- [Work required]: Begin with the line below holding "block('collar', 0.78, 0.37, 1.49, 1.54, silver);" and go on through the line holding "const slope = k", duplicating each line exactly and leaving out pictures.

[Document images with source code]
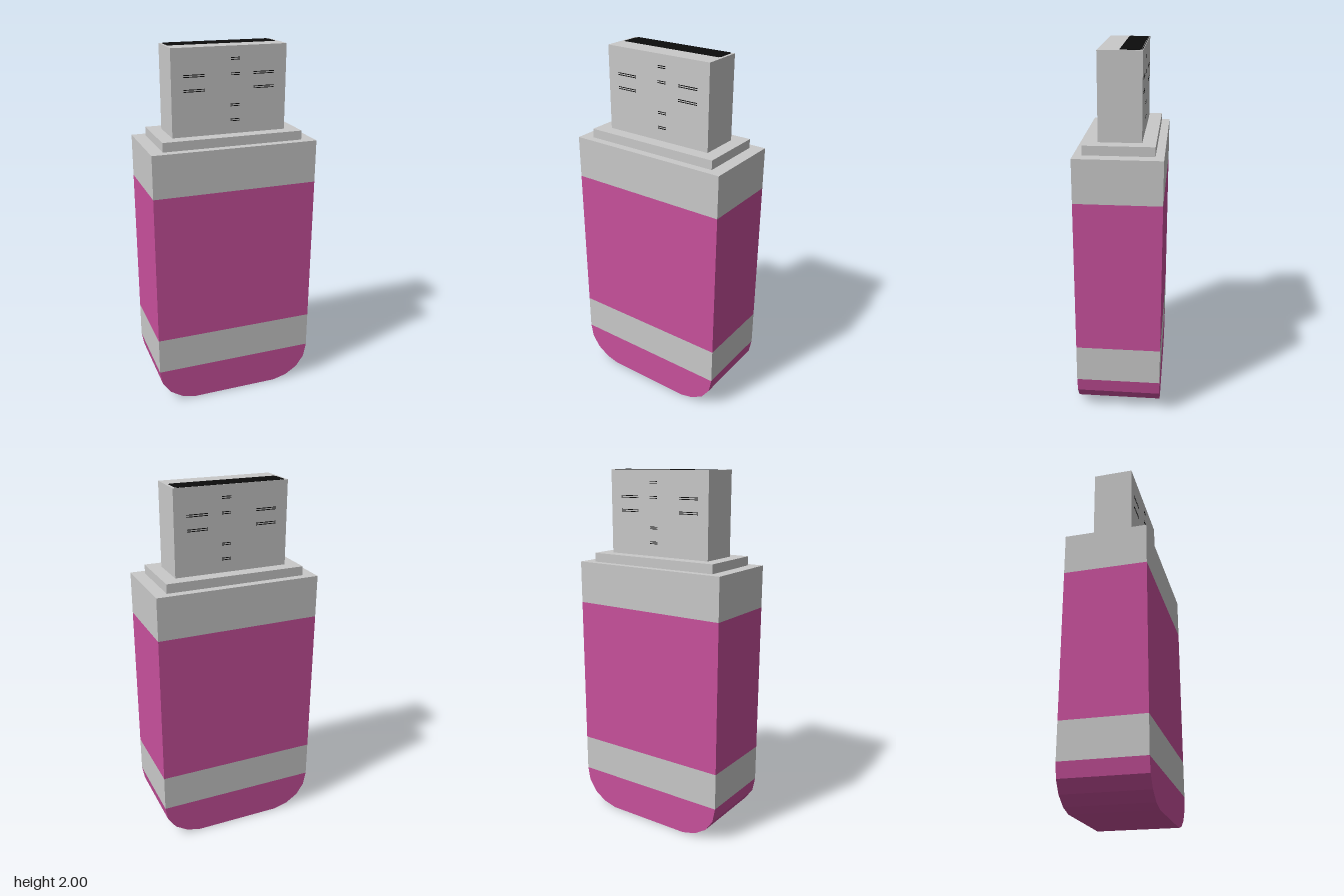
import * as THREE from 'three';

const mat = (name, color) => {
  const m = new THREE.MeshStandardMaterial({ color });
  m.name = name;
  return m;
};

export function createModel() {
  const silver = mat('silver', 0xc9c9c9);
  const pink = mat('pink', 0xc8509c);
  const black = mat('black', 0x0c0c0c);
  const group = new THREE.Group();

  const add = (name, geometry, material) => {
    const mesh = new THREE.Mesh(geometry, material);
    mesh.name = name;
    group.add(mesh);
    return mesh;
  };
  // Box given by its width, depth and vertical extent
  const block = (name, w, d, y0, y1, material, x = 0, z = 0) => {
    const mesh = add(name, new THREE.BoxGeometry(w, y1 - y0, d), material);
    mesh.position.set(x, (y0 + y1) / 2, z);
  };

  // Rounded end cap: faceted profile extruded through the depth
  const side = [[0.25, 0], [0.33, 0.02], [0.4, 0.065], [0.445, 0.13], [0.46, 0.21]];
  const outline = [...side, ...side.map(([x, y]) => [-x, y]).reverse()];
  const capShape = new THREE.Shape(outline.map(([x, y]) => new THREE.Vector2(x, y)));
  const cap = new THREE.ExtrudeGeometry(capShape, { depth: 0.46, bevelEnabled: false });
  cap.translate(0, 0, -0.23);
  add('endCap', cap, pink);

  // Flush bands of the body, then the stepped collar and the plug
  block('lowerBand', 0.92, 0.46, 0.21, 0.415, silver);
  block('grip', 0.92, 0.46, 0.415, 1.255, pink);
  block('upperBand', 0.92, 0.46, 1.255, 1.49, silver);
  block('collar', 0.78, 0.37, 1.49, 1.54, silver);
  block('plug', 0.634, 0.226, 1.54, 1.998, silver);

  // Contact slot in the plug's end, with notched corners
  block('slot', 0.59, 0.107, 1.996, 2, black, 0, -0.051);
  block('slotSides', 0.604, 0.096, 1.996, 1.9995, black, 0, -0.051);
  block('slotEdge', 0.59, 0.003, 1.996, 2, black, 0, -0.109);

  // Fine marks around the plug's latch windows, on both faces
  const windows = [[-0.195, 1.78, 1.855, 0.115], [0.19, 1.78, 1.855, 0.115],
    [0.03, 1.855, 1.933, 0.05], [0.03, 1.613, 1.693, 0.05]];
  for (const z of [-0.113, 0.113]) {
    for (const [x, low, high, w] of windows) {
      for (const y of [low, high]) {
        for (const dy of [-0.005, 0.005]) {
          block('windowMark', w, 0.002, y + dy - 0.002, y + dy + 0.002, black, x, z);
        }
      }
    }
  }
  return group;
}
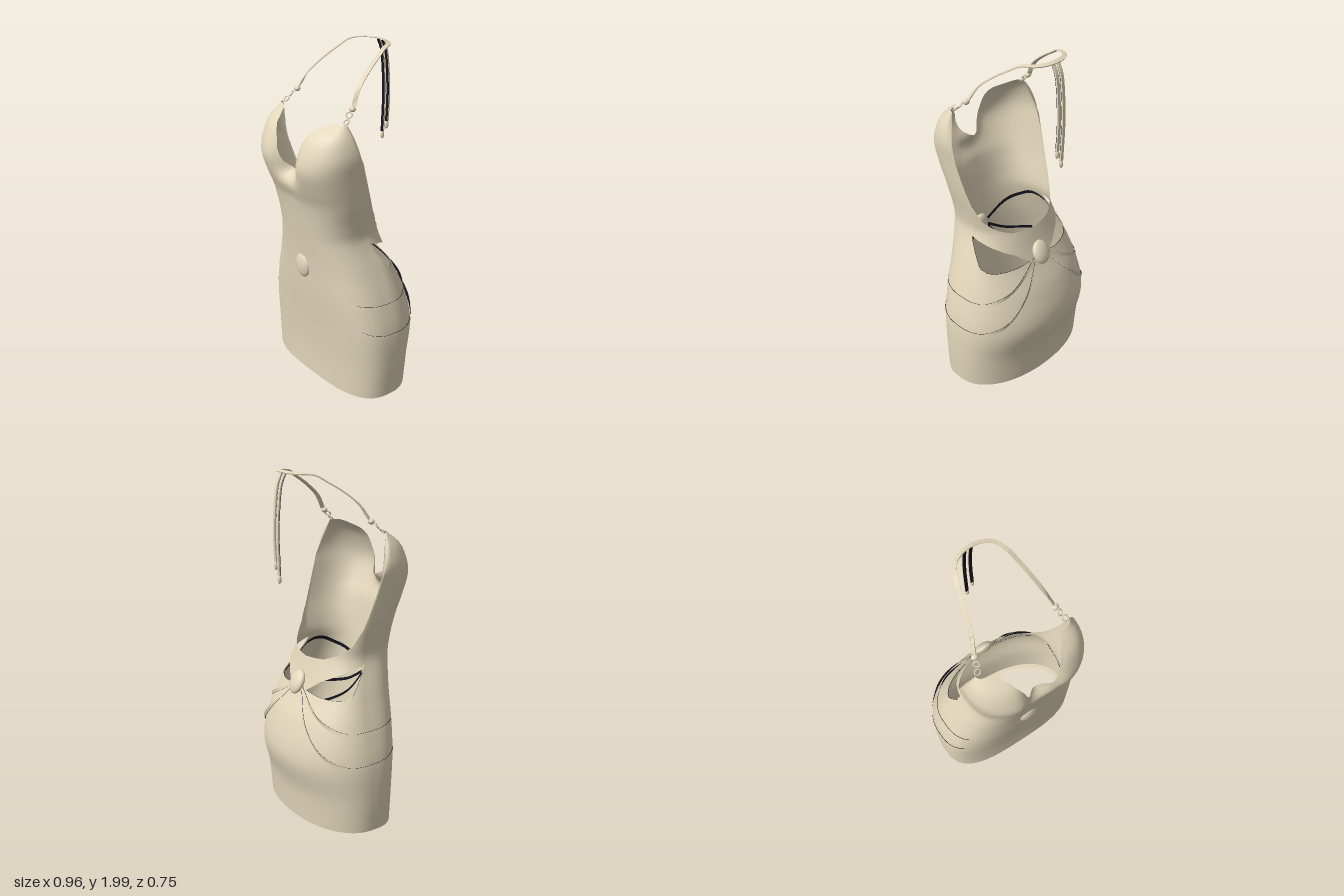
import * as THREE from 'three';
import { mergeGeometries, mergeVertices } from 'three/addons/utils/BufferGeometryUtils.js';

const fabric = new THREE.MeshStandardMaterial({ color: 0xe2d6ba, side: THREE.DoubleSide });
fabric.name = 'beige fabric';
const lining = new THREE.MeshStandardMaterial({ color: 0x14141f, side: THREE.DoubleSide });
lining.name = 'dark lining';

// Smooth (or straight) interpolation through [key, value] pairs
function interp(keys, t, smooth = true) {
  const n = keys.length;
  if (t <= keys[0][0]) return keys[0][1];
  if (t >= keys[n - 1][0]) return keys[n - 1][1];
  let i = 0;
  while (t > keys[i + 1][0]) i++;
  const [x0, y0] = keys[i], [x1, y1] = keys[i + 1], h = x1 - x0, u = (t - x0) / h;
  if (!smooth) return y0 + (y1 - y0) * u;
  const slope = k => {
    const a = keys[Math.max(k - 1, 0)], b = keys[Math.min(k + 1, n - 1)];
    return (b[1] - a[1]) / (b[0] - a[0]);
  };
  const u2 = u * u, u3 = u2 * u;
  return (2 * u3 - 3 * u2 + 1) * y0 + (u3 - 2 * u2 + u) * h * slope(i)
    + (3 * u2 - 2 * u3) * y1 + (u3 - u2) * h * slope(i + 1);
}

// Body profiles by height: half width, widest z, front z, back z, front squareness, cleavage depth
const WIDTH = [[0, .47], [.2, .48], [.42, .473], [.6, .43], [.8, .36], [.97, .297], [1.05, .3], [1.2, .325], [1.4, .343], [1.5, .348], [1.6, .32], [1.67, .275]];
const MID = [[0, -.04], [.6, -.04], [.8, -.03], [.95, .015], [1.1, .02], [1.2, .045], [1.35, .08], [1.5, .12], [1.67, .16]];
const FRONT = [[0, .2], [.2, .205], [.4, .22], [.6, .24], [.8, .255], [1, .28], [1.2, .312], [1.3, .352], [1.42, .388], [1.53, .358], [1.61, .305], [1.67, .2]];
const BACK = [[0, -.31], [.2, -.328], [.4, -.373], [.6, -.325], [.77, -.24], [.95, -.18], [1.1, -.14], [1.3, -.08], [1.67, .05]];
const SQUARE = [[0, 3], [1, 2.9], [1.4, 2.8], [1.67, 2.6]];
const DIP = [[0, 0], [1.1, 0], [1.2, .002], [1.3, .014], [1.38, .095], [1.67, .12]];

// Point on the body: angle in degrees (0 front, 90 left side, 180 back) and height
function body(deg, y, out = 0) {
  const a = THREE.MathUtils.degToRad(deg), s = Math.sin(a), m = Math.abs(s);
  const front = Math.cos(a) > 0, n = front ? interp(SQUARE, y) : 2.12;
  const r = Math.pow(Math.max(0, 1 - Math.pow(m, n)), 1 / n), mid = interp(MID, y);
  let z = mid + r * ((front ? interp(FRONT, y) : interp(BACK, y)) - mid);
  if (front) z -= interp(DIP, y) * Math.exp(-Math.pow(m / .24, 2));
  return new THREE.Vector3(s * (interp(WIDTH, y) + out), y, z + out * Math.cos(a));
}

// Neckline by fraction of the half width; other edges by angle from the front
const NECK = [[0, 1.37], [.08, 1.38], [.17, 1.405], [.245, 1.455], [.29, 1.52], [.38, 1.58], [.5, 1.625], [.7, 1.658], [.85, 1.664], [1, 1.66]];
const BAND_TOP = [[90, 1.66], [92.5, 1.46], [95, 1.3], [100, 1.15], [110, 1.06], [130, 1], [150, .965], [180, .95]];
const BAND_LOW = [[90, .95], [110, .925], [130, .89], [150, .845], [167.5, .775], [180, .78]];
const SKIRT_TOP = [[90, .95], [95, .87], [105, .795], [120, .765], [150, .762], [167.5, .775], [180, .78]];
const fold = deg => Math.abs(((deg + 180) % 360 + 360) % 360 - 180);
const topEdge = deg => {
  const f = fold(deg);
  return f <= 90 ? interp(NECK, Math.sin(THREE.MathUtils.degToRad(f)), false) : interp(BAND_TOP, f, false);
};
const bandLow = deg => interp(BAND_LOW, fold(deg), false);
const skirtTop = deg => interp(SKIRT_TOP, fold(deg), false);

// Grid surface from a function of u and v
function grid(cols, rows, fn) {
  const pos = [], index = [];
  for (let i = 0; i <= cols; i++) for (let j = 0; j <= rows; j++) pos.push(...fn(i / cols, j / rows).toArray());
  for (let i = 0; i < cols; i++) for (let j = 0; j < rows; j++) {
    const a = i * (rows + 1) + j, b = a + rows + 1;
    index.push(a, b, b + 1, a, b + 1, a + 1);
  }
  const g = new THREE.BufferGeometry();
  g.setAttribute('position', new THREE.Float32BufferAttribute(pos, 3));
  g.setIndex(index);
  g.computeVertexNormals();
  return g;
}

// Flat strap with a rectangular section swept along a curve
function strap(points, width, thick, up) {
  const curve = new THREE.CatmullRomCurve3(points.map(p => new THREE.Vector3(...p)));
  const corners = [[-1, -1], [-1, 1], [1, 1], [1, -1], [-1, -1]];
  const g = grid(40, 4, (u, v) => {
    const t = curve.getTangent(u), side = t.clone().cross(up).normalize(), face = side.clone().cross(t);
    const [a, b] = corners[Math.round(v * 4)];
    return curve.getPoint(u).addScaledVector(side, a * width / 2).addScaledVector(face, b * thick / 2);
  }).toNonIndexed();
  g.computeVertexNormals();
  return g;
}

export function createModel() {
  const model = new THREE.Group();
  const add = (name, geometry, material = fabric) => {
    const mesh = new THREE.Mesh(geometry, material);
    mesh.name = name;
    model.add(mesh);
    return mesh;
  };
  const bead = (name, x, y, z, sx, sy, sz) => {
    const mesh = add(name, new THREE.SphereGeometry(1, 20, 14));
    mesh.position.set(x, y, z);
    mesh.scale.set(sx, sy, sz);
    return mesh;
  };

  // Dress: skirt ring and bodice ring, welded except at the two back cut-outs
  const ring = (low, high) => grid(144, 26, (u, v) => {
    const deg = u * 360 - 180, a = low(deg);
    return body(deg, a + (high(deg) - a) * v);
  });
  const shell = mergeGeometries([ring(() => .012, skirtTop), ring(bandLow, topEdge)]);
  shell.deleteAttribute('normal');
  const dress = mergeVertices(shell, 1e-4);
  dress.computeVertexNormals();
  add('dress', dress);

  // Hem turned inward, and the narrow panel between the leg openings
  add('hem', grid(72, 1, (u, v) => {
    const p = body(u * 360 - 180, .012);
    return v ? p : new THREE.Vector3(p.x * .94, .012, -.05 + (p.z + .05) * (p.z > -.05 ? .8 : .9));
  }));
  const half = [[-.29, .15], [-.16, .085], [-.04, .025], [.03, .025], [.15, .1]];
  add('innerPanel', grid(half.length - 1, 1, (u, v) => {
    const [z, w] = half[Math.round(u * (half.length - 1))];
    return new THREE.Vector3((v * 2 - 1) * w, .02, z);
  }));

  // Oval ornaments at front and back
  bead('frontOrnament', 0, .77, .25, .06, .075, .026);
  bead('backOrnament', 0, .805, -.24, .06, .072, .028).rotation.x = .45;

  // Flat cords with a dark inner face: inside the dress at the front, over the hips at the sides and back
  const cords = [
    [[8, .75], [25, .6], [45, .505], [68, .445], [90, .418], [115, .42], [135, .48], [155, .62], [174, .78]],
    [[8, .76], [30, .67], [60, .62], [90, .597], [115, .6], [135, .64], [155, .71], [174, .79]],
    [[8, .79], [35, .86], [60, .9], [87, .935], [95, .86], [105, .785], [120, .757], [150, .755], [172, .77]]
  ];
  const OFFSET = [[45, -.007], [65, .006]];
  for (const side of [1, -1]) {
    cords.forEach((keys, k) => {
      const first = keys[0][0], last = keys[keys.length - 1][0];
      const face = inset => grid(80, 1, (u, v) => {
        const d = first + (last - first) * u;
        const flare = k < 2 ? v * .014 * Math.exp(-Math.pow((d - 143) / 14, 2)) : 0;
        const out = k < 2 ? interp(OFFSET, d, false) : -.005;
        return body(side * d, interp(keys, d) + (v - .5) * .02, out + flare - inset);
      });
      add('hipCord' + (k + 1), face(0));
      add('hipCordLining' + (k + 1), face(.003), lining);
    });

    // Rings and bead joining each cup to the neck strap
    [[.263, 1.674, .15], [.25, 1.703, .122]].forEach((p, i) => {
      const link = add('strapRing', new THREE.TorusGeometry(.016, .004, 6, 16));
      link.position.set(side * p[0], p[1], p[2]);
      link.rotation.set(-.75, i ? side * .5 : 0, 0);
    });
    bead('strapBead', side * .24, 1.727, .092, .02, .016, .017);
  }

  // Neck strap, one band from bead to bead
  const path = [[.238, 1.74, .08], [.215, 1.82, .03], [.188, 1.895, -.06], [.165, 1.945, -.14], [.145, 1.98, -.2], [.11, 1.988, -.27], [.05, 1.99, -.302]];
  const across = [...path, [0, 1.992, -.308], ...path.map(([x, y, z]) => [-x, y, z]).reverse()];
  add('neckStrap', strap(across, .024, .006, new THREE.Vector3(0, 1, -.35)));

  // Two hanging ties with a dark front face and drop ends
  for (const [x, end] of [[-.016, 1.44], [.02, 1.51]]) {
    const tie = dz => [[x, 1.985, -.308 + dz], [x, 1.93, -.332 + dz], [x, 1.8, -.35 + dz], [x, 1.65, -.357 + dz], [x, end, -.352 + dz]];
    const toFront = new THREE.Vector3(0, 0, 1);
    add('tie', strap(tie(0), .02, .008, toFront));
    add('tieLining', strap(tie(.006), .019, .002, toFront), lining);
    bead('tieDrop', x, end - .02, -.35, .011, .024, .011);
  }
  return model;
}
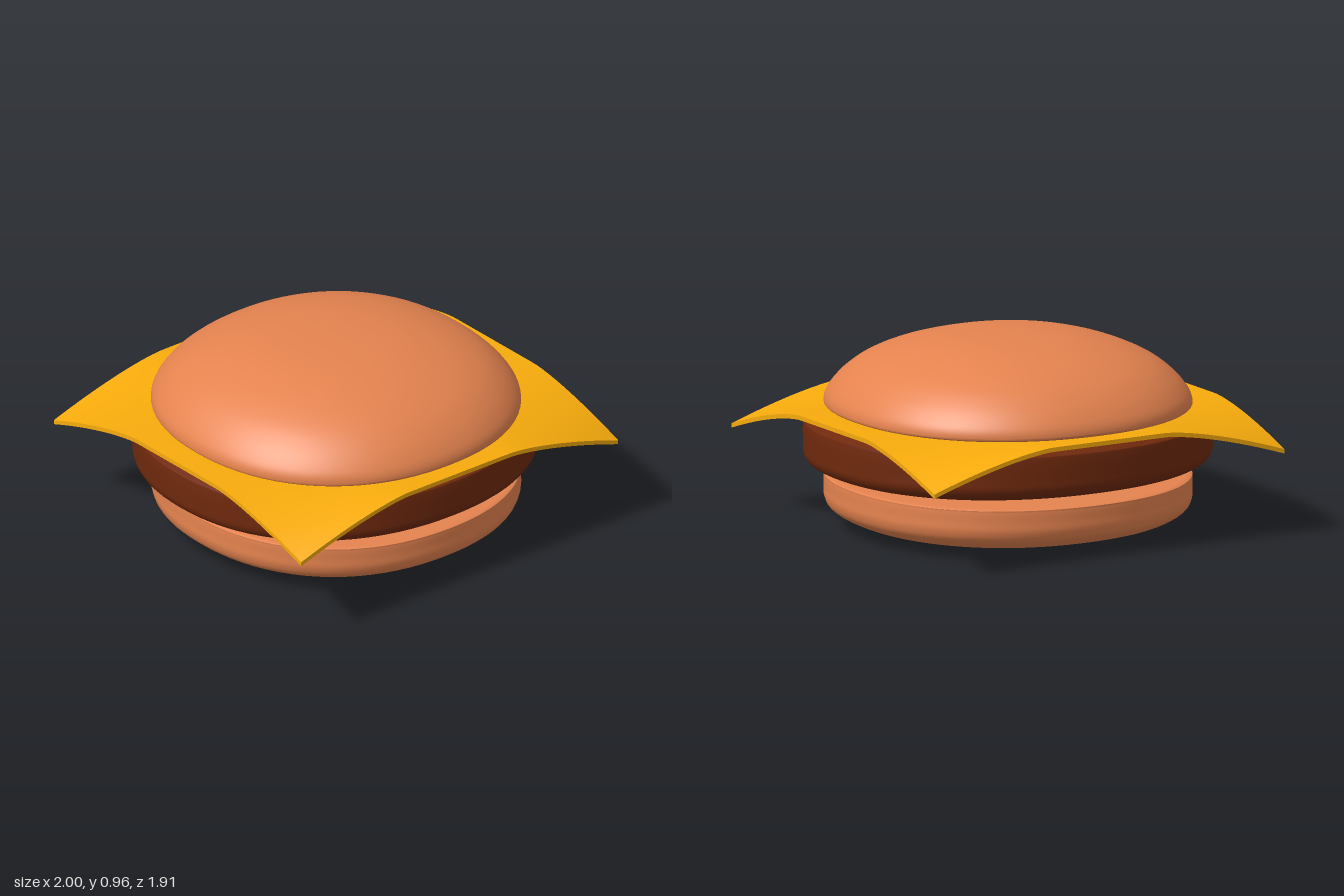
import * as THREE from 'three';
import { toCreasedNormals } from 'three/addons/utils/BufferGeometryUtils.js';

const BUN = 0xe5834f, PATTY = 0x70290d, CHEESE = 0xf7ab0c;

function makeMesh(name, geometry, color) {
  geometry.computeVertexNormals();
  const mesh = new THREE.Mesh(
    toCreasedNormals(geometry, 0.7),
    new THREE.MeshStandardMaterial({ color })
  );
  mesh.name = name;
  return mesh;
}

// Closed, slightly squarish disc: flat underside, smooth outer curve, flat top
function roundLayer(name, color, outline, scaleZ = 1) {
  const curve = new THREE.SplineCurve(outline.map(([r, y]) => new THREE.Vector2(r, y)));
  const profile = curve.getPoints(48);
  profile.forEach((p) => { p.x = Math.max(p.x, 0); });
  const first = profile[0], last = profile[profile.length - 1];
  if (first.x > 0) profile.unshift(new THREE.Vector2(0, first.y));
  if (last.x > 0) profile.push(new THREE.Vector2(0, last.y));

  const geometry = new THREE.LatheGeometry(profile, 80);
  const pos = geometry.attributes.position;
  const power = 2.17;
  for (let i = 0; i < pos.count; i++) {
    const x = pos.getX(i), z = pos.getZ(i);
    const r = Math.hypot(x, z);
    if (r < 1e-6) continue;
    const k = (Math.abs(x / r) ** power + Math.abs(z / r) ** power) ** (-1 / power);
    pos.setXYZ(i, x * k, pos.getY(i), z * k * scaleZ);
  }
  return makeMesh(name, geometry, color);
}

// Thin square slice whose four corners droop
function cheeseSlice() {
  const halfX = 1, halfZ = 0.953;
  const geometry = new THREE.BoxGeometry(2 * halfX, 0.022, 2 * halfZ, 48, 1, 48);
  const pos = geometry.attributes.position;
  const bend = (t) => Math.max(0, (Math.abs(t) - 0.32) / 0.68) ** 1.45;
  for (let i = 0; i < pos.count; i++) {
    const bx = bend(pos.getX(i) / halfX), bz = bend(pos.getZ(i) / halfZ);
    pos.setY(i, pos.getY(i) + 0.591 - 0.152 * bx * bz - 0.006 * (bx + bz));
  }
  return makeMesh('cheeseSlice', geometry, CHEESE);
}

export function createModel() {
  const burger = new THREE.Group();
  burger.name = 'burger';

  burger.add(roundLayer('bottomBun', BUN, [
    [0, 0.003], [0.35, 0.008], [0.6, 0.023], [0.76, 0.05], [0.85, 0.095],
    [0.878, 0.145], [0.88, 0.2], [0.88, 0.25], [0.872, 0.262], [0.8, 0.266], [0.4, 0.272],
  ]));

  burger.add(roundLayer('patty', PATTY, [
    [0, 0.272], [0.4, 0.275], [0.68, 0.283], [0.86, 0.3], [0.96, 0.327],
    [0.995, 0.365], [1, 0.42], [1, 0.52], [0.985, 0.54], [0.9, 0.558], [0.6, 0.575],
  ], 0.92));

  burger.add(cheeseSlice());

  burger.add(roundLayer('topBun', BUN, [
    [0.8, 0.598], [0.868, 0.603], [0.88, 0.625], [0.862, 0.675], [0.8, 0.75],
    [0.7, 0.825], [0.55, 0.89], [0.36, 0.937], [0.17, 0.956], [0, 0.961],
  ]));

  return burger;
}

- [The answer]:
  block('collar', 0.78, 0.37, 1.49, 1.54, silver);
  block('plug', 0.634, 0.226, 1.54, 1.998, silver);

  // Contact slot in the plug's end, with notched corners
  block('slot', 0.59, 0.107, 1.996, 2, black, 0, -0.051);
  block('slotSides', 0.604, 0.096, 1.996, 1.9995, black, 0, -0.051);
  block('slotEdge', 0.59, 0.003, 1.996, 2, black, 0, -0.109);

  // Fine marks around the plug's latch windows, on both faces
  const windows = [[-0.195, 1.78, 1.855, 0.115], [0.19, 1.78, 1.855, 0.115],
    [0.03, 1.855, 1.933, 0.05], [0.03, 1.613, 1.693, 0.05]];
  for (const z of [-0.113, 0.113]) {
    for (const [x, low, high, w] of windows) {
      for (const y of [low, high]) {
        for (const dy of [-0.005, 0.005]) {
          block('windowMark', w, 0.002, y + dy - 0.002, y + dy + 0.002, black, x, z);
        }
      }
    }
  }
  return group;
}
import * as THREE from 'three';
import { mergeGeometries, mergeVertices } from 'three/addons/utils/BufferGeometryUtils.js';

const fabric = new THREE.MeshStandardMaterial({ color: 0xe2d6ba, side: THREE.DoubleSide });
fabric.name = 'beige fabric';
const lining = new THREE.MeshStandardMaterial({ color: 0x14141f, side: THREE.DoubleSide });
lining.name = 'dark lining';

// Smooth (or straight) interpolation through [key, value] pairs
function interp(keys, t, smooth = true) {
  const n = keys.length;
  if (t <= keys[0][0]) return keys[0][1];
  if (t >= keys[n - 1][0]) return keys[n - 1][1];
  let i = 0;
  while (t > keys[i + 1][0]) i++;
  const [x0, y0] = keys[i], [x1, y1] = keys[i + 1], h = x1 - x0, u = (t - x0) / h;
  if (!smooth) return y0 + (y1 - y0) * u;
  const slope = k => {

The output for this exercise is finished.